If you take material from another source, change a few words, and then include it without referencing, you have still committed a plagiarism offence because you have not made it clear to your reader that you have essentially reproduced the original source. You should either express the ideas fully in your own words and give the reference, or else use clearly labelled direct quotes. (But note that if you include too many direct quotes in your work this may reduce your grade, as the marker will find it difficult to see evidence of your own understanding of the topic).
The process of referencing may seem rather complicated. However, in order to assess your work and give you helpful feedback, your marker needs a clear sense of what ideas you have developed for yourself, and what comes from other sources. As you learn to produce university-level work, you are developing the skills to allow you to participate within wider communities of scholars. Here, new knowledge and understanding is partly developed by building on the work of others. By properly acknowledging earlier work, you give credit where it’s due and help to maintain the integrity and credibility of academic research in your particular area.
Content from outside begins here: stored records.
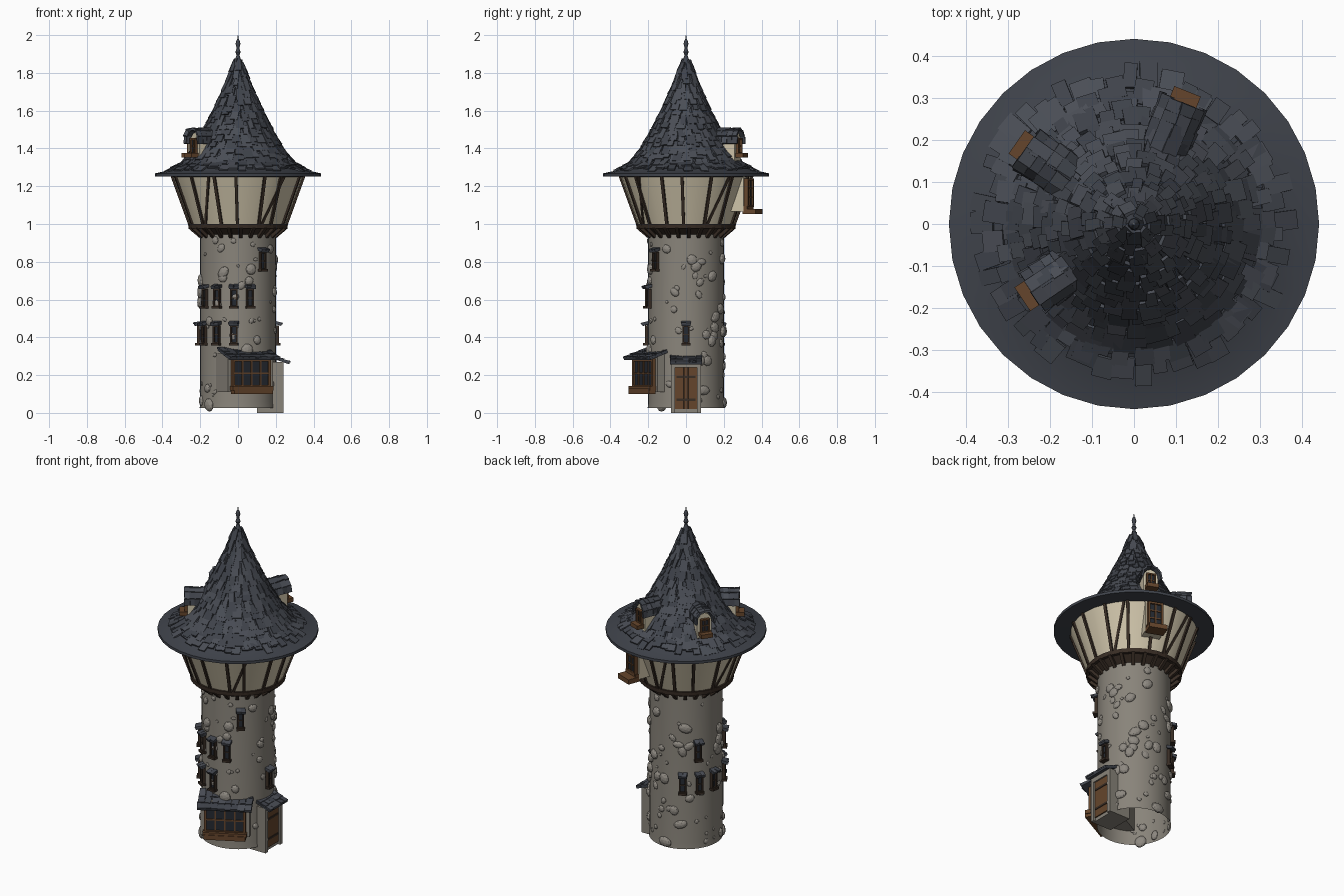
import bpy, bmesh, random
from math import radians, pi, sin, cos, atan2
from mathutils import Matrix, Vector

if "Cube" in bpy.data.objects:
    bpy.data.objects.remove(bpy.data.objects["Cube"])

random.seed(7)
R = random.uniform
COL = {"stone": (.25, .23, .195), "rock": (.27, .25, .22), "plaster": (.62, .55, .40), "slate": (.05, .056, .07),
       "slate_light": (.068, .075, .092), "timber": (.04, .026, .018), "oak": (.13, .06, .025), "glass": (.018, .022, .03)}
MATS = {}
for k, c in COL.items():
    MATS[k] = bpy.data.materials.new(k)
    MATS[k].diffuse_color = (*c, 1)
parts = {}


def part(name, mat):
    return parts.setdefault((name, mat), bmesh.new())


def T(x, y, z):
    return Matrix.Translation((x, y, z))


def rot(a, axis):
    return Matrix.Rotation(a, 4, axis)


def facing(deg):  # local y points outward at this compass angle
    return rot(radians(deg - 90), 'Z')


def box(bm, M, c, s, tilt=Matrix()):
    bmesh.ops.create_cube(bm, size=1, matrix=M @ T(*c) @ tilt @ Matrix.Diagonal((*s, 1)))


def span(bm, M, x, y, z):  # box from ranges
    box(bm, M, [(a + b) / 2 for a, b in (x, y, z)], [b - a for a, b in (x, y, z)])


def lathe(bm, prof, n):
    rings = [[bm.verts.new((r * cos(2 * pi * i / n), r * sin(2 * pi * i / n), z)) for i in range(n)] for r, z in prof]
    for a, b in zip(rings, rings[1:]):
        for i in range(n):
            j = (i + 1) % n
            bm.faces.new((a[i], a[j], b[j], b[i]))


def beam(bm, p, q, w, t):
    p, q = Vector(p), Vector(q)
    d = (q - p).normalized()
    m = (p + q) / 2
    x = d.cross(Vector((m.x, m.y, 0))).normalized()
    M = Matrix((x, d, x.cross(d))).transposed().to_4x4()
    bmesh.ops.create_cube(bm, size=1, matrix=T(*m) @ M @ Matrix.Diagonal((w, (q - p).length, t, 1)))


def pol(r, deg, z):
    return (r * cos(radians(deg)), r * sin(radians(deg)), z)


def tile(M, c, s, tilt):
    mat = random.choice(("slate", "slate_light"))
    box(part("roof_shingles_" + mat, mat), M, c, s, tilt)


def window(M, w, y, z0, z1, nx=1, nz=1, b=.008, mat="timber", sill=.012):
    fr = part("window_frames_" + mat, mat)
    span(part("window_panes", "glass"), M, (-w / 2, w / 2), (y - .02, y + .003), (z0, z1))
    for s in (-1, 1):
        box(fr, M, (s * w / 2, y, (z0 + z1) / 2), (b, .026, z1 - z0))
    for z in (z0, z1):
        box(fr, M, (0, y, z), (w + b, .026, b))
    for i in range(1, nx):
        box(fr, M, (-w / 2 + w * i / nx, y + .004, (z0 + z1) / 2), (b * .6, .01, z1 - z0))
    for i in range(1, nz):
        box(fr, M, (0, y + .004, z0 + (z1 - z0) * i / nz), (w, .008, b * .6))
    box(fr, M, (0, y + sill / 2, z0 - b * .7), (w + b * 2, .02 + sill, b * 1.6))


def shed_roof(M, w, y0, z0, y1, z1, rows, tw):
    L = ((y1 - y0) ** 2 + (z1 - z0) ** 2) ** .5
    a = atan2(z1 - z0, y1 - y0)
    box(part("shed_roof_boards", "slate"), M, (0, (y0 + y1) / 2, (z0 + z1) / 2), (w, L, .01), rot(a, 'X'))
    n = max(2, round(w / tw))
    for r in range(rows):
        f = (r + .5) / rows
        for i in range(n):
            tile(M, (w * ((i + .5) / n - .5), y0 + (y1 - y0) * f, z0 + (z1 - z0) * f + .008),
                 (w / n * R(.85, 1.1), L / rows * R(1.1, 1.4), .008),
                 rot(a + R(.02, .15), 'X') @ rot(R(-.1, .1), 'Z'))


# round stone shaft, open at the bottom
lathe(part("tower_shaft", "stone"), [(.203, .025), (.2, .06), (.2, .95)], 40)

# field stones bulging from the wall
for i in range(125):
    a, z, s = R(0, 360), R(.04, .92), random.choice((.010, .013, .017, .022, .028, .034))
    M = facing(a) @ T(0, .2, z) @ rot(R(0, 6), 'Y') @ Matrix.Diagonal((s * R(.8, 1.2), s * .5, s * R(.7, 1), 1))
    v = bmesh.ops.create_icosphere(part("wall_stones", "rock"), subdivisions=2, radius=1, matrix=M)

# flared upper storey, corbel and ring beam
lathe(part("upper_storey", "plaster"), [(.25, .985), (.35, 1.26)], 32)
lathe(part("corbel", "timber"), [(.2, .945), (.25, .985)], 32)
lathe(part("ring_beam", "timber"), [(.245, .975), (.262, .975), (.264, 1.0), (.25, 1.002)], 32)
tb = part("timber_framing", "timber")
for i in range(16):
    a = i * 22.5 + R(-3, 3)
    beam(tb, pol(.252, a, .985), pol(.352, a + R(-2, 2), 1.26), .016, .014)
    if i % 3 == 1:
        beam(tb, pol(.252, a + 3, .99), pol(.346, a + 19, 1.25), .014, .014)
for i in range(24):
    beam(tb, pol(.197, i * 15 + 4, .935), pol(.256, i * 15 + 4, .985), .018, .022)

# conical roof with a wide brim
PROF = [(.44, 1.268), (.36, 1.285), (.29, 1.325), (.235, 1.395), (.18, 1.49), (.12, 1.61), (.06, 1.745), (.014, 1.875)]
lathe(part("roof_cone", "slate"), [(.34, 1.25), (.44, 1.252)] + PROF, 32)


def roof_at(z):
    for (r0, z0), (r1, z1) in zip(PROF, PROF[1:]):
        if z <= z1:
            return r0 + (r1 - r0) * (z - z0) / (z1 - z0), atan2(z1 - z0, r1 - r0)


z = 1.298
while z < 1.84:
    r, sl = roof_at(z)
    n = max(7, int(2 * pi * r / .043))
    off = R(0, 360)
    for i in range(n):
        M = facing(off + 360 * (i + R(-.2, .2)) / n)
        zz = z + R(-.012, .012)
        rr, sl = roof_at(zz)
        k = .6 + .4 * min(1, r / .2)
        tile(M, (0, rr + .004, zz + .004), (R(.03, .055) * k, R(.05, .075), .009),
             rot(sl - pi - R(-.14, -.02), 'X') @ rot(R(-.12, .12), 'Z'))
    z += max(.014, .037 * sin(sl))

# turned finial
lathe(part("finial", "slate"), [(.022, 1.85), (.012, 1.88), (.008, 1.895), (.014, 1.91), (.007, 1.93),
                                (.013, 1.955), (.009, 1.97), (.003, 1.98), (.001, 2.0)], 12)

# three arched dormers in the roof
for a, dy in ((145, 0), (68, 0), (214, -.02)):
    M = facing(a) @ T(0, dy, 0)
    arch = [(-.042, 1.31), (.042, 1.31), (.042, 1.43)] + [
        (.042 * cos(t * pi / 6), 1.43 + .055 * sin(t * pi / 6)) for t in range(1, 6)] + [(-.042, 1.43)]
    bm = part("dormer_walls", "plaster")
    f0, f1 = [[bm.verts.new(M @ Vector((x, y, zz))) for x, zz in arch] for y in (.15, .295)]
    bm.faces.new(f0)
    bm.faces.new(f1[::-1])
    for i in range(len(arch)):
        bm.faces.new((f0[i - 1], f1[i - 1], f1[i], f0[i]))
    window(M, .045, .298, 1.375, 1.45, 2, 2, .008, "oak", .0)
    span(part("dormer_sills", "oak"), M, (-.034, .034), (.28, .34), (1.352, 1.376))
    for row in range(4):
        for t in range(6):
            th = radians(8 + t * 33)
            tile(M, (.05 * cos(th), .2 + row * .03, 1.435 + .066 * sin(th)), (.038, R(.04, .055), .011),
                 rot(pi / 2 - th + R(-.15, .15), 'Y') @ rot(R(.0, .15), 'X'))

# narrow windows with little slate hoods
SLITS = [(-72, .61), (-96, .61), (-122, .61), (-148, .61), (144, .61), (-96, .415), (-123, .415), (-150, .415),
         (172, .415), (146, .415), (120, .415), (0, .415), (-51, .805)]
for a, z in SLITS:
    M = facing(a)
    window(M, .03, .204, z - .045, z + .043, 1, 2, .008)
    shed_roof(M, .05, .192, z + .062, .23, z + .05, 1, .025)

# hanging oriel under the brim
M = facing(69)
span(part("oriel_walls", "plaster"), M, (-.052, .052), (.22, .345), (1.065, 1.262))
window(M, .075, .355, 1.095, 1.235, 2, 3, .012, "oak", .0)
span(part("oriel_sill", "oak"), M, (-.052, .052), (.34, .415), (1.052, 1.08))

# ground floor bay window
M = T(.065, -.215, 0) @ facing(-62)
span(part("bay_walls", "stone"), M, (-.135, .135), (-.15, 0), (.11, .315))
window(M, .215, .006, .14, .28, 4, 2, .014, "oak", .02)
span(part("bay_sill", "oak"), M, (-.115, .115), (0, .04), (.1, .128))
shed_roof(M, .3, -.085, .335, .05, .285, 3, .04)

# entrance porch with plank door
M = facing(0)
w = part("porch_walls", "stone")
for s in (-1, 1):
    box(w, M, (s * .069, .17, .135), (.022, .14, .27))
span(w, M, (-.058, .058), (.1, .24), (.24, .27))
span(w, M, (-.058, .058), (.1, .225), (0, .02))
d = part("door", "oak")
for i in range(5):
    box(d, M, (-.0464 + i * .0232, .225, .13), (.0215, .014, .22))
span(part("door_backing", "timber"), M, (-.058, .058), (.2, .222), (.02, .24))
for z in (.07, .19):
    box(part("door_straps", "timber"), M, (0, .233, z), (.1, .006, .012))
shed_roof(M, .17, .165, .3, .272, .262, 3, .034)

# turn every collected part into an object
for (name, mat), bm in parts.items():
    bmesh.ops.recalc_face_normals(bm, faces=bm.faces[:])
    me = bpy.data.meshes.new(name)
    bm.to_mesh(me)
    bm.free()
    me.materials.append(MATS[mat])
    ob = bpy.data.objects.new(name, me)
    bpy.context.collection.objects.link(ob)
    if name in ("tower_shaft", "upper_storey", "corbel", "finial", "roof_cone"):
        bpy.context.view_layer.objects.active = ob
        ob.select_set(True)
        bpy.ops.object.shade_smooth_by_angle(angle=radians(30))
        ob.select_set(False)

for m in bpy.data.materials:
    if m.users and not m.is_grease_pencil:
        m.use_nodes = True
        m.node_tree.nodes["Principled BSDF"].inputs["Base Color"].default_value = m.diffuse_color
Clear referencing also allows readers to learn about the wider literature through your work. Understanding how previous scholars have contributed to the literature makes it much easier to make sense of the current state of play.
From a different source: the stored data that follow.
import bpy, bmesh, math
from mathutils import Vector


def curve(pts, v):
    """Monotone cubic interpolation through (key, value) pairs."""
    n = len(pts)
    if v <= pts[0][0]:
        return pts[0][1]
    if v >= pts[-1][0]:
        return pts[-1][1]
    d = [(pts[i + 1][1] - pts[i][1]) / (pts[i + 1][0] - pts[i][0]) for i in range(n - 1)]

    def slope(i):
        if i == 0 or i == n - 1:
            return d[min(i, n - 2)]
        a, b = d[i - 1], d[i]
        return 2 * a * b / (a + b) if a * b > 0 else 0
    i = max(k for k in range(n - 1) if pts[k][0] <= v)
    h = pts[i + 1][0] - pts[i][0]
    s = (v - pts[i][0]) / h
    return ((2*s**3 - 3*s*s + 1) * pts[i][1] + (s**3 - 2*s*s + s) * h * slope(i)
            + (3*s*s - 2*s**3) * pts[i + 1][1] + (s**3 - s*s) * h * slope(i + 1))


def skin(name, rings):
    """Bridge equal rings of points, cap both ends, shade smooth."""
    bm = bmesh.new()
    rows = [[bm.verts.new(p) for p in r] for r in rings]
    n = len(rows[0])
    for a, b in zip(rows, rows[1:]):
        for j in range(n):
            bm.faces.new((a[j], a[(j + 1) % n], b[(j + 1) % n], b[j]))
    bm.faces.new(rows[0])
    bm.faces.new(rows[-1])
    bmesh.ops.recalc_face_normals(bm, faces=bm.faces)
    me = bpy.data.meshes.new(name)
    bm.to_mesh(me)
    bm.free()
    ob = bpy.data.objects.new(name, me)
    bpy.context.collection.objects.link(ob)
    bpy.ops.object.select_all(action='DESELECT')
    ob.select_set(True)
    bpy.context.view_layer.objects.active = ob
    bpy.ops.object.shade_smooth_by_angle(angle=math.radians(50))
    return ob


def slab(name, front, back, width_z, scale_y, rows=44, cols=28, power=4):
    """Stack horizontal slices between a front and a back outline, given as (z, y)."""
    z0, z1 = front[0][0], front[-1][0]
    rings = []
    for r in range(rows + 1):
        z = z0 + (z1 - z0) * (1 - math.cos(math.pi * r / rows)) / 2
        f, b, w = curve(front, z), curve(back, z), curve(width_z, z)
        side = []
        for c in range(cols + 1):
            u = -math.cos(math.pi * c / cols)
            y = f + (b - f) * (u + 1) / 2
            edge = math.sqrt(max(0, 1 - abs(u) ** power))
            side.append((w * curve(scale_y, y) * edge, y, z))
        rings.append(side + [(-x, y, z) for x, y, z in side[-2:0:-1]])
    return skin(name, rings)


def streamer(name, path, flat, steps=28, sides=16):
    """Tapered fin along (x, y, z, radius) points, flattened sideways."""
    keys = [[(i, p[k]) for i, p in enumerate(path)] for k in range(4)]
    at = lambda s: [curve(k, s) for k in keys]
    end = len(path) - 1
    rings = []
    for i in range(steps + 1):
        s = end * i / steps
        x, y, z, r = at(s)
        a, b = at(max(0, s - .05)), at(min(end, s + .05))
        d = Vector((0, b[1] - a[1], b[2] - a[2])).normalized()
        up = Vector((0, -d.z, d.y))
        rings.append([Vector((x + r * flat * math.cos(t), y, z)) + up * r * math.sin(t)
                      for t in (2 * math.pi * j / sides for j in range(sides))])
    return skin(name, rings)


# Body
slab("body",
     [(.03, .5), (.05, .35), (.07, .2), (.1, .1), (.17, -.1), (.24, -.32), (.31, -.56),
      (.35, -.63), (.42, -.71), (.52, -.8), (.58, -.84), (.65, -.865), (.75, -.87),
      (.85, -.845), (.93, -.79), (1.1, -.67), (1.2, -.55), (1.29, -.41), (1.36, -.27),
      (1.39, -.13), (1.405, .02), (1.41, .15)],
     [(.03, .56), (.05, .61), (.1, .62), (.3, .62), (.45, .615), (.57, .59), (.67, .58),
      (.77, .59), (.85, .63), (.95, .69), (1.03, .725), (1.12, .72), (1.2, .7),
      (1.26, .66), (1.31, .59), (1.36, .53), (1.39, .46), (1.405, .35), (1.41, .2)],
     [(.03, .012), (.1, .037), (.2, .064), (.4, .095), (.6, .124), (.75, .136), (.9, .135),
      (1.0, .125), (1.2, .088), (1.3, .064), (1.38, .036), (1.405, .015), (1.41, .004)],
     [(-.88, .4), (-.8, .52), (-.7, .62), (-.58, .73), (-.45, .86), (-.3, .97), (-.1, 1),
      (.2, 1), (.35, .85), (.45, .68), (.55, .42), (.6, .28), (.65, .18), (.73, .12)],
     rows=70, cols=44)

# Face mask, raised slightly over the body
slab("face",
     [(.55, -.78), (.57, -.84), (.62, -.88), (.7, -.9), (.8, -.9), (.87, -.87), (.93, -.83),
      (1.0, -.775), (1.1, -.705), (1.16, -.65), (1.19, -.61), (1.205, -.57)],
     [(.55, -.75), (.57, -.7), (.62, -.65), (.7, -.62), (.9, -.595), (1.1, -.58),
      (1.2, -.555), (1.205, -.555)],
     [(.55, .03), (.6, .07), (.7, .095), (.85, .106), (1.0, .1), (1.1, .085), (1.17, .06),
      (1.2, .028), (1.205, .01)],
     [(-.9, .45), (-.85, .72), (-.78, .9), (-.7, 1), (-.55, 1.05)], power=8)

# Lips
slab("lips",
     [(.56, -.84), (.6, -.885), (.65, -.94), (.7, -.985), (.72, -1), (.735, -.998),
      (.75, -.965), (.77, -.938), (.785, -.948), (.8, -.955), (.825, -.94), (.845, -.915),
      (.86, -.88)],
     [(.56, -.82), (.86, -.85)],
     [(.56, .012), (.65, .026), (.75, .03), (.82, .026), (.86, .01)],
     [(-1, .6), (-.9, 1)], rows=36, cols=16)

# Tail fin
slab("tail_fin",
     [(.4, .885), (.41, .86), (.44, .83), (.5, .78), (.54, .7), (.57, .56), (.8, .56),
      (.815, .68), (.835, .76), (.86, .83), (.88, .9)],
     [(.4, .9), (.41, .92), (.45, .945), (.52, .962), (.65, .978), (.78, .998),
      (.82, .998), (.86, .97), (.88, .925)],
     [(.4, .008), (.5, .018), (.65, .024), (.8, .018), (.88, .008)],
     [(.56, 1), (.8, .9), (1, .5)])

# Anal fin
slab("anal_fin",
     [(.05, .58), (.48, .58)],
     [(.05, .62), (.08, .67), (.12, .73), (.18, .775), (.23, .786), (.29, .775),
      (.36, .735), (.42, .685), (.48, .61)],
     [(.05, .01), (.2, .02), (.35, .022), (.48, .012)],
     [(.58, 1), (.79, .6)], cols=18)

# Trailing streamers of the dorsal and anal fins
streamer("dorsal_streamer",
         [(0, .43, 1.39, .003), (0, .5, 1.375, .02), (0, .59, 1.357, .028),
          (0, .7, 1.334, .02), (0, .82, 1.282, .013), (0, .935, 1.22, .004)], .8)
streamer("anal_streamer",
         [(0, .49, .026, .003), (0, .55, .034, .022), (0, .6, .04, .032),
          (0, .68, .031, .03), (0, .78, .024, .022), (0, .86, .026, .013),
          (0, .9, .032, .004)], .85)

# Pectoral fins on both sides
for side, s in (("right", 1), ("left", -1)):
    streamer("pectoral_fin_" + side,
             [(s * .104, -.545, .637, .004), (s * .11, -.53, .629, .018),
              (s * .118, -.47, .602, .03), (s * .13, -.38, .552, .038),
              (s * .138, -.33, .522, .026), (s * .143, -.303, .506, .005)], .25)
Sometimes even when students know what plagiarism is, they find it hard to know what to do instead. You may wonder what you can add to the debate on a topic when the authors whose work you are reading seem to know much more than you. One way to learn how to deal with this is to pay close attention to the ways in which your lecturers generate arguments or support their points.
Students sometimes wonder where to draw the line between discussing their ideas with their peers (which can be an excellent learning experience) and unacceptable collusion. The time to be particularly careful is when you are preparing work for assessment. You need to be certain that the work you submit represents your own process of engagement with the question set. You may get into difficulty if, for example, reading another students’ plan for their work influences your own. Assisting another student to plagiarise is also an offence.
Accidental plagiarism is sometimes a result of not coming to terms with how to study effectively at university. For example, the ways in which students take notes sometimes makes it difficult to distinguish later between verbatim quotes, paraphrased material, and their own ideas. A student may also plagiarise unintentionally because they have been feeling daunted by an assignment and so have put it off until they have to rush to meet the deadline.
You should also avoid self plagiarism, defined as material that is re-used verbatim in different essays by the same student, whether on the same course or on a different course. In connection with this, essays or portions of essays should not be posted on an individual's website or a similar forum before they have gone through Turnitin and been marked in the usual way.
This article was published on Jan 10, 2011